Anthony is executive director of the National League of Cities, a Washington-based advocacy group and resource for municipal leaders and city governments.
The league’s annual Congressional City Conference, which starts Saturday in Washington, will include two sessions about the opioid epidemic.
At Anthony’s request, The Palm Beach Post is scheduled to moderate a panel discussion on Monday with Huntington, W. Va., Mayor Steve Williams and Sally Satel with the Yale University School of Medicine.
On Tuesday, the NLC will host a Town Hall workshop on the epidemic.
Monday’s panel discussion will kick off the main afternoon meeting, which will be followed with a speech from Secretary of Veterans Affairs David Shulkin.
It’s unclear, though, Shulkin will discuss the opioid epidemic.
Anthony, a former mayor of South Bay, said he invited Palm Beach Post reporter Pat Beall to moderate Monday’s panel after following the newspaper’s extensive coverage of the crisis.
In particular, he said, he was moved by the newspaper’s front page on Nov. 20, 2016, which featured the faces of all 216 people who died of accidental overdoses in 2015 as part of a yearlong investigation into the crisis.
“With all those faces, that was the most impactful piece I’d seen,’’ Anthony said. I knew some of the names and the families.’’
The Town Hall will be similar to a panel hosted in February by the National Association of Counties. Attendees at that conference, also held in Washington, included two Palm Beach County commissioners.
More than 2,000 municipal leaders are expected to attend the NLC conference next week. Local leaders will include West Palm Beach Mayor Jeri Muoio and Lake Worth City Commissioner Andy Amoroso.
“This meeting is focused on advocacy and education,’’ said Anthony, who returns home to West Palm Beach most weekends.
“There are cities all over America that are doing creative things to address this problem. Safe injection sites in Seattle is prime example.
“Our ultimate goal is to give our elected officials the tools to go back home and implement some of the specific programs that other communities have found successful.’’
Another goal, he said, will be to continue encouraging leaders to look past the stigma of drug addiction that has delayed effective responses.
“We think we know that from our data that local government officials are the most trusted level. So when they go back, whether they like it or not, they have to be leaders in coming up with solutions and assume their role of leadership around this issue,’’ Anthony said

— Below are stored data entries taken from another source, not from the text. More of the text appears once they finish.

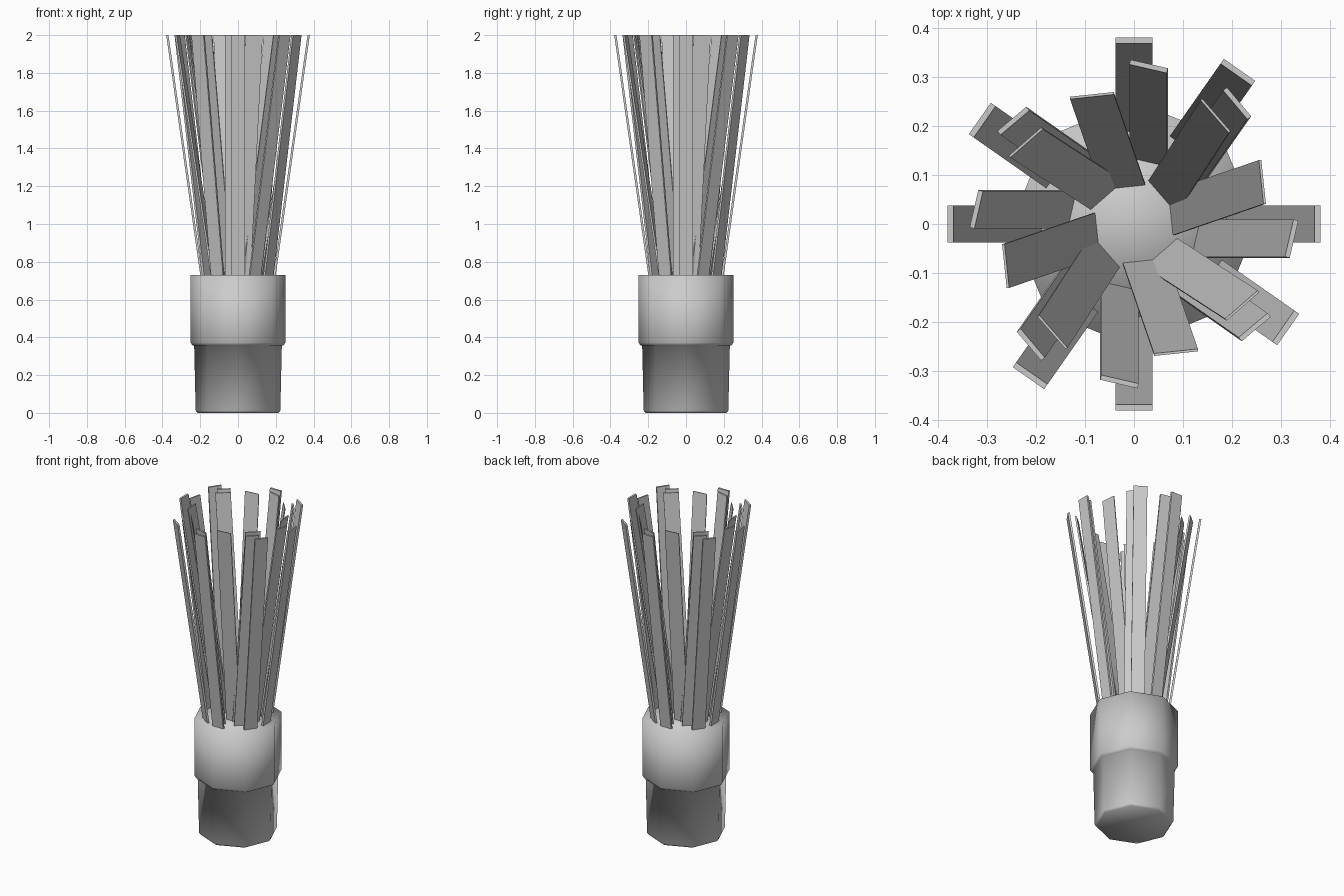
import bpy, bmesh
from math import cos, sin, pi, radians

if "Cube" in bpy.data.objects:
    bpy.data.objects.remove(bpy.data.objects["Cube"])

SIDES = 8
CAP_Z, TOP_Z, ROOT_Z = 0.73, 2.0, 0.69


def make_object(name, bm):
    bmesh.ops.recalc_face_normals(bm, faces=bm.faces)
    mesh = bpy.data.meshes.new(name)
    bm.to_mesh(mesh)
    bm.free()
    ob = bpy.data.objects.new(name, mesh)
    bpy.context.collection.objects.link(ob)
    return ob


def lathe(name, profile):
    """Capped eight-sided turned body with smooth shading."""
    bm = bmesh.new()
    rings = [[bm.verts.new((r * cos(2 * pi * i / SIDES), r * sin(2 * pi * i / SIDES), z))
              for i in range(SIDES)] for r, z in profile]
    for a, b in zip(rings, rings[1:]):
        for i in range(SIDES):
            j = (i + 1) % SIDES
            bm.faces.new((a[i], a[j], b[j], b[i]))
    bm.faces.new(rings[0][::-1])
    bm.faces.new(rings[-1])
    for f in bm.faces:
        f.smooth = True
    return make_object(name, bm)


def strand(name, top, lean, facing, reach, width, thick, turn):
    """Flat strip: level rectangular ends, slid outwards along the lean direction."""
    lean, facing, turn = (radians(a) for a in (lean, facing, turn))
    ct, st = cos(turn), sin(turn)
    bm = bmesh.new()
    loops = []
    for z in (ROOT_Z, TOP_Z):
        slide = reach * (z - TOP_Z) / (TOP_Z - CAP_Z)
        loop = []
        for u, v in ((0, -1), (0, 1), (-1, 1), (-1, -1)):
            n, w = u * thick, v * width / 2
            x = top[0] + slide * cos(lean) + n * cos(facing) - w * sin(facing)
            y = top[1] + slide * sin(lean) + n * sin(facing) + w * cos(facing)
            loop.append(bm.verts.new((x * ct - y * st, x * st + y * ct, z)))
        loops.append(loop)
    lo, hi = loops
    bm.faces.new(lo[::-1])
    bm.faces.new(hi)
    for i in range(4):
        j = (i + 1) % 4
        bm.faces.new((lo[i], lo[j], hi[j], hi[i]))
    return make_object(name, bm)


# Stepped handle: slimmer grip below, wider collar above
lathe("handle", [(0.215, 0), (0.224, 0.012), (0.232, 0.355), (0.241, 0.357),
                 (0.251, 0.372), (0.251, CAP_Z)])

# Strand rings: outer-edge midpoint at the top, lean, facing, reach, width, thickness
rings = {
    "outer_strand": ((0.380, 0.0), 0, 0, 0.18, 0.075, 0.012),
    "outer_diagonal_strand": ((0.215, 0.314), 55, 55, 0.18, 0.078, 0.012),
    "middle_strand": ((0.326, -0.031), 0, -13, 0.19, 0.078, 0.010),
    "middle_diagonal_strand": ((0.214, 0.249), 55, 40, 0.19, 0.077, 0.010),
    "inner_strand": ((0.264, 0.086), 19, 6, 0.195, 0.090, 0.005),
    "inner_diagonal_strand": ((0.168, 0.222), 57, 41, 0.195, 0.088, 0.005),
}
for name, spec in rings.items():
    for k in range(4):
        strand(f"{name}_{k + 1}", *spec, 90 * k)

“And they can only do that through reading your articles and also learning from each other, what has worked what are some of the challenges with that they’ve recommended.
“We know this panel is timely. We know the workshop is needed.’’